## PROMPT:
In the entries below, find the line with "v = sin(angle)" and the line with "bm.faces.new((rows[-1][k], rows[-1][(k +". Return those two lines and all lines between them, exactly.

## PROVIDED INFORMATION:
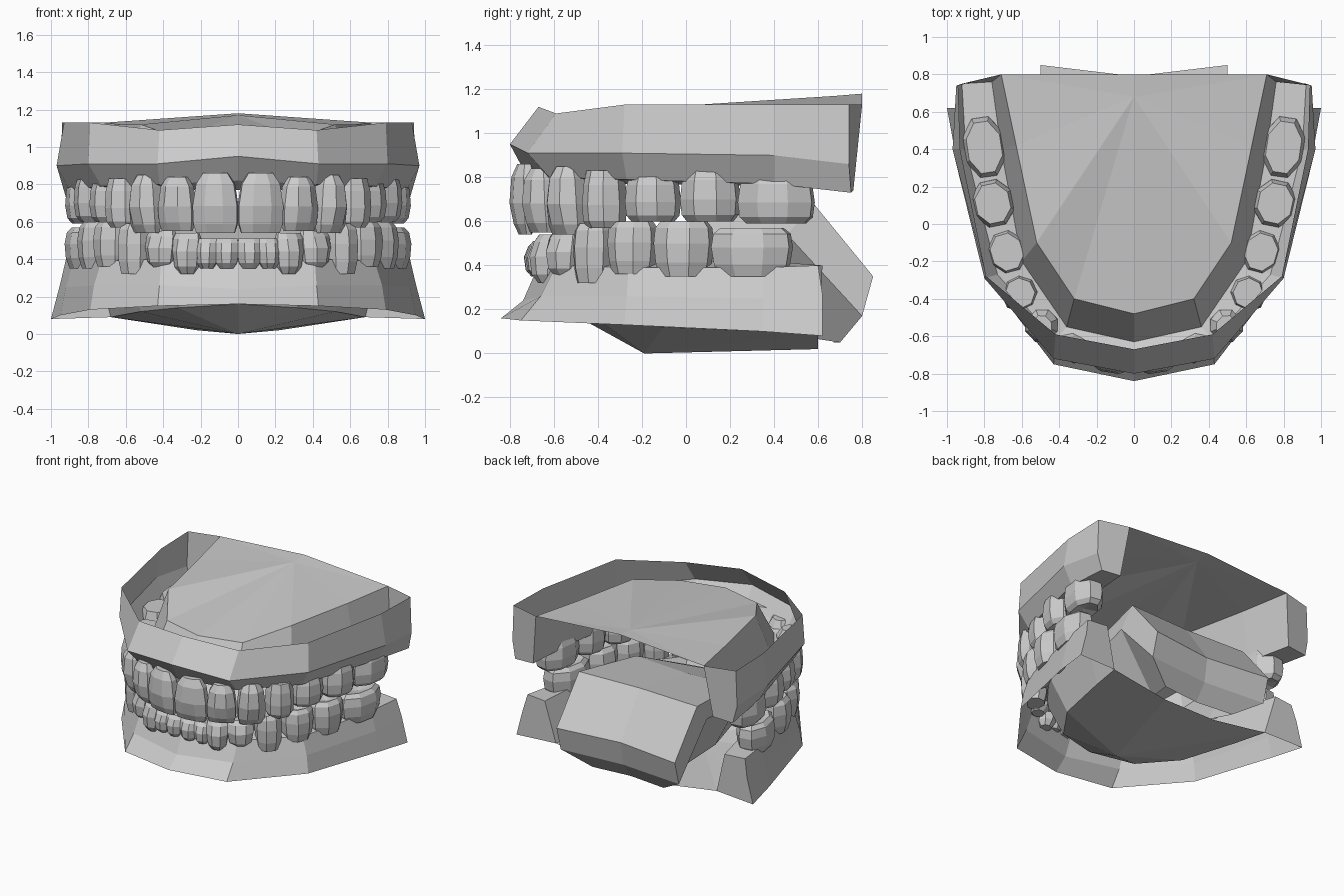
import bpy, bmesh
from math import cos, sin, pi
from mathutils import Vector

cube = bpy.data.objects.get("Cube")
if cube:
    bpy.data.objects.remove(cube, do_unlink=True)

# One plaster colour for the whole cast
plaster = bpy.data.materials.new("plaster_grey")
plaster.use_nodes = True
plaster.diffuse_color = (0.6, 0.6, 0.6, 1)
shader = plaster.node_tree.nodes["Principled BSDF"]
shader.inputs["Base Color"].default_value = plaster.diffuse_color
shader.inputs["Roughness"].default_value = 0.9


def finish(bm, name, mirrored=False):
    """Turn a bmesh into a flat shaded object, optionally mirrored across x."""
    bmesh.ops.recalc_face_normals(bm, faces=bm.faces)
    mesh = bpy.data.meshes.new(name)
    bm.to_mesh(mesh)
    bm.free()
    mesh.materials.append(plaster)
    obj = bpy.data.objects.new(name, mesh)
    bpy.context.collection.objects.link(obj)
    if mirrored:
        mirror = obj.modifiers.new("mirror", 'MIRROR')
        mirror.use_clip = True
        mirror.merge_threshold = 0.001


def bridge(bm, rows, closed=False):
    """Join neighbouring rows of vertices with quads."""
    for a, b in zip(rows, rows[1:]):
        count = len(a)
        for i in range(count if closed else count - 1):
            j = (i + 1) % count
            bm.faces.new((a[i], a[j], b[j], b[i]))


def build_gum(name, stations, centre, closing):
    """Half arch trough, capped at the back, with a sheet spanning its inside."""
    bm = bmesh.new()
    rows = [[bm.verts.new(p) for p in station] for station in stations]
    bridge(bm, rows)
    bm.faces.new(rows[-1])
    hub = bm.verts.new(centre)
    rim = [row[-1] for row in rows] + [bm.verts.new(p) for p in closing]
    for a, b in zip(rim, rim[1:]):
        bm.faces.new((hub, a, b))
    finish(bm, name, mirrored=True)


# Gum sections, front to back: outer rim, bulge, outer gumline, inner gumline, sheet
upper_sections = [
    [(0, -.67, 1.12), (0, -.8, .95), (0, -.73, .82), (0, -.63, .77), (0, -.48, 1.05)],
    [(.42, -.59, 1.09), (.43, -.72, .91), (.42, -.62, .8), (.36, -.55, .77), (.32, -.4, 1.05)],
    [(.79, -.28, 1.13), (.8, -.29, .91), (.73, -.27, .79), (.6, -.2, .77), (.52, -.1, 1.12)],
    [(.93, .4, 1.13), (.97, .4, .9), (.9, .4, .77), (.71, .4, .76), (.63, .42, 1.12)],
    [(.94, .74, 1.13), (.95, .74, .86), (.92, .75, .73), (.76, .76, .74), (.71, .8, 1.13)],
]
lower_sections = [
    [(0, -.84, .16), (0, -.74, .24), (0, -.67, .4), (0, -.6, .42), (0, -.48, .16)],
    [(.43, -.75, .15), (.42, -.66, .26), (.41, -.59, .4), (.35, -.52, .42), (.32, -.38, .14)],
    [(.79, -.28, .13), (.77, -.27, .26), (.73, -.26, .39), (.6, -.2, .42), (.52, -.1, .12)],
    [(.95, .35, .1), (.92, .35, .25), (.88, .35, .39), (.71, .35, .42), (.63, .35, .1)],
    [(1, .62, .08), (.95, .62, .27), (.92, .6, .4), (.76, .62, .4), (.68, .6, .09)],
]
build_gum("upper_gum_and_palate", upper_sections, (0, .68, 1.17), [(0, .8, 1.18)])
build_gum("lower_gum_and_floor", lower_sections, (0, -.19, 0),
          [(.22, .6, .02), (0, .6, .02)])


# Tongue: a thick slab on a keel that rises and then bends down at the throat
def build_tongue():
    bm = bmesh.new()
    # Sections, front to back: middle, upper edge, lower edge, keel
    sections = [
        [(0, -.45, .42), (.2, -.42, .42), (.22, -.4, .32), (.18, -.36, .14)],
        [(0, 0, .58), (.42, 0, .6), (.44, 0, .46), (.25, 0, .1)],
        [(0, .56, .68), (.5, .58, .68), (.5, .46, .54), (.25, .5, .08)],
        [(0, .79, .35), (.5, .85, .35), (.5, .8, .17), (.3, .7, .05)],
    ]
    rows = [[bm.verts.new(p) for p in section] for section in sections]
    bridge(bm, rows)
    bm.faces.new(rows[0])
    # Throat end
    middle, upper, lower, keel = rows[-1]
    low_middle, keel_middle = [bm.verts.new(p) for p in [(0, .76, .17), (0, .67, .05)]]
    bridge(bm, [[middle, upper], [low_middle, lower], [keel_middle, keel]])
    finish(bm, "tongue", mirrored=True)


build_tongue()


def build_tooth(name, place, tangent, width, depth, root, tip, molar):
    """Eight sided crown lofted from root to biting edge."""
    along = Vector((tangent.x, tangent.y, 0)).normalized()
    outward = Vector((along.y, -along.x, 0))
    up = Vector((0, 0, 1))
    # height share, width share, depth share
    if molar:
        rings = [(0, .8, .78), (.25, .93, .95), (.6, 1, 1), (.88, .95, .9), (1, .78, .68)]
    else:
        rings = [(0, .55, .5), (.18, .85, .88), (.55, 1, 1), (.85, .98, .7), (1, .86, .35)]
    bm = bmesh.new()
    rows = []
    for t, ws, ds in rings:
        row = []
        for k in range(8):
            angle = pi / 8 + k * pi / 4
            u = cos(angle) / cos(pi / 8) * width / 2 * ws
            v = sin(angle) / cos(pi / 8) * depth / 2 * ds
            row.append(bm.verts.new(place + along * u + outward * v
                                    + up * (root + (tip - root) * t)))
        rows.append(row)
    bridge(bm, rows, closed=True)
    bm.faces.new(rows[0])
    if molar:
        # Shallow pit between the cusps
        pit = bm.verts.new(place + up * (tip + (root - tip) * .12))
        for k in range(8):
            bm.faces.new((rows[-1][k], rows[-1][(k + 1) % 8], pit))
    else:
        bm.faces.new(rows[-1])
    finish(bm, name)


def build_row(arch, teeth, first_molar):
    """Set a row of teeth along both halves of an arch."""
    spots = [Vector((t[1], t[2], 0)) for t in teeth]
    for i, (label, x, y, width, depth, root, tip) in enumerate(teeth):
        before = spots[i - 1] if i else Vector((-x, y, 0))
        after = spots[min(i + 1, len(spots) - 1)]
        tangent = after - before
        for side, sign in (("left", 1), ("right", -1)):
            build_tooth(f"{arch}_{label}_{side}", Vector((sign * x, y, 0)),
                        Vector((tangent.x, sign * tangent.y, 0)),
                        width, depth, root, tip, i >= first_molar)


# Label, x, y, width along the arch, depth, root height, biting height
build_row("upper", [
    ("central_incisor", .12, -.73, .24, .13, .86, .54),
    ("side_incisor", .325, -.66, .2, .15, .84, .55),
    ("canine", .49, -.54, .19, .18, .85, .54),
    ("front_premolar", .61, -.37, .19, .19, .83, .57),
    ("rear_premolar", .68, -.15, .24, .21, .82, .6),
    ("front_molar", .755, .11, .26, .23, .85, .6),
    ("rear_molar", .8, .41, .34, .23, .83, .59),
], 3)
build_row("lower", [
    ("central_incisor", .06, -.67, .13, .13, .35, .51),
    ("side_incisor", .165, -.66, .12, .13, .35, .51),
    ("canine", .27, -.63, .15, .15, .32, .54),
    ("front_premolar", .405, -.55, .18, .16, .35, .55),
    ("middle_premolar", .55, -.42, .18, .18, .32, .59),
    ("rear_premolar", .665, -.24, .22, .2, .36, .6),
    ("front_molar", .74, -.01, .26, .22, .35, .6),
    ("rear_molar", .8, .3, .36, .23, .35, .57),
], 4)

## TASK ANSWER:
            v = sin(angle) / cos(pi / 8) * depth / 2 * ds
            row.append(bm.verts.new(place + along * u + outward * v
                                    + up * (root + (tip - root) * t)))
        rows.append(row)
    bridge(bm, rows, closed=True)
    bm.faces.new(rows[0])
    if molar:
        # Shallow pit between the cusps
        pit = bm.verts.new(place + up * (tip + (root - tip) * .12))
        for k in range(8):
            bm.faces.new((rows[-1][k], rows[-1][(k + 1) % 8], pit))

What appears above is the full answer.